'''

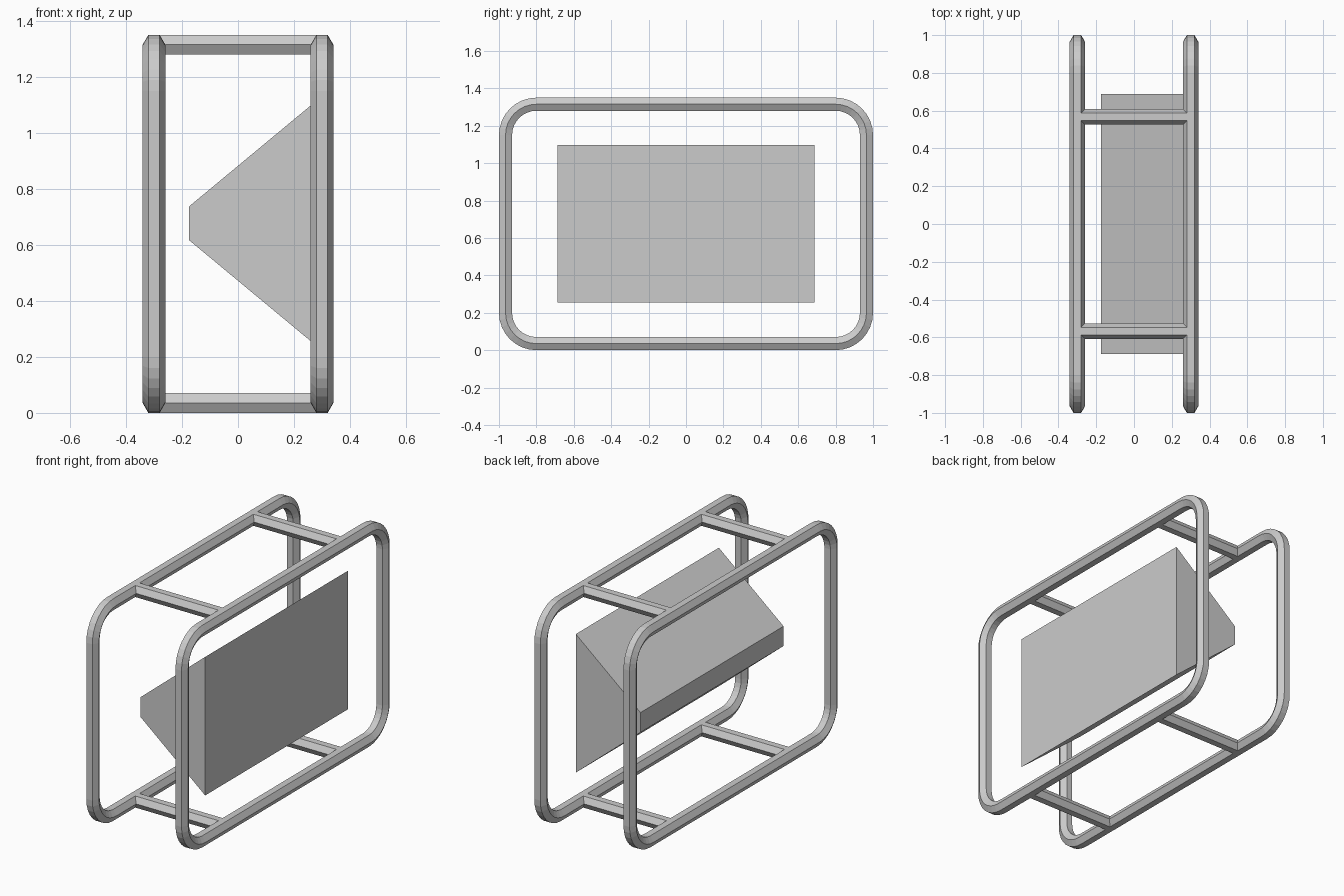
import bpy, bmesh
from math import cos, sin, pi, radians

if "Cube" in bpy.data.objects:
    bpy.data.objects.remove(bpy.data.objects["Cube"])

R = 0.0405                       # hexagonal tube radius
H = R * cos(pi / 6)              # half thickness across flats
TOP = 1.35
HALF_GAP = 0.30                  # loop centre offset in x
CORNER = 0.165                   # corner radius of the tube centreline
SEG = 8


def make_object(name, bm):
    bmesh.ops.recalc_face_normals(bm, faces=bm.faces)
    mesh = bpy.data.meshes.new(name)
    bm.to_mesh(mesh)
    bm.free()
    obj = bpy.data.objects.new(name, mesh)
    bpy.context.collection.objects.link(obj)
    return obj


def bridge(bm, rings, closed):
    n = len(rings)
    for i in range(n if closed else n - 1):
        a, b = rings[i], rings[(i + 1) % n]
        for k in range(len(a)):
            m = (k + 1) % len(a)
            bm.faces.new((a[k], a[m], b[m], b[k]))
    if not closed:
        bm.faces.new(rings[0])
        bm.faces.new(rings[-1])


HEX = [(R * cos(k * pi / 3), R * sin(k * pi / 3)) for k in range(6)]


# Rounded rectangular tube loop in the yz plane
def frame_loop(name, x):
    bm = bmesh.new()
    cy, cz = 1 - H - CORNER, TOP / 2 - H - CORNER
    rings = []
    for q, (sy, sz) in enumerate([(1, 1), (-1, 1), (-1, -1), (1, -1)]):
        for s in range(SEG + 1):
            a = radians(90) * (q + s / SEG)
            rings.append([bm.verts.new((x + u,
                                        sy * cy + (CORNER + v) * cos(a),
                                        TOP / 2 + sz * cz + (CORNER + v) * sin(a)))
                          for u, v in HEX])
    bridge(bm, rings, True)
    return make_object(name, bm)


# Hexagonal bar joining the two loops
def cross_bar(name, y, z):
    bm = bmesh.new()
    rings = [[bm.verts.new((x, y + u, z + v)) for u, v in HEX]
             for x in (-HALF_GAP, HALF_GAP)]
    bridge(bm, rings, False)
    return make_object(name, bm)


for side, x in (("left", -HALF_GAP), ("right", HALF_GAP)):
    frame_loop(side + "_frame_loop", x)

for level, z in (("lower", H), ("upper", TOP - H)):
    for end, y in (("front", -0.567), ("back", 0.567)):
        cross_bar(f"{level}_{end}_cross_bar", y, z)

# Tapered body suspended inside the frame
bm = bmesh.new()
profile = [(-0.175, 0.617), (0.26, 0.256), (0.26, 1.098), (-0.175, 0.737)]
bridge(bm, [[bm.verts.new((x, y, z)) for x, z in profile]
            for y in (-0.687, 0.687)], False)
make_object("tapered_body", bm)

'''

Work request >> Output, exactly and with nothing else, the lines from the line containing "for end, y in" to the end of the entries.

Response to the exercise >>
    for end, y in (("front", -0.567), ("back", 0.567)):
        cross_bar(f"{level}_{end}_cross_bar", y, z)

# Tapered body suspended inside the frame
bm = bmesh.new()
profile = [(-0.175, 0.617), (0.26, 0.256), (0.26, 1.098), (-0.175, 0.737)]
bridge(bm, [[bm.verts.new((x, y, z)) for x, z in profile]
            for y in (-0.687, 0.687)], False)
make_object("tapered_body", bm)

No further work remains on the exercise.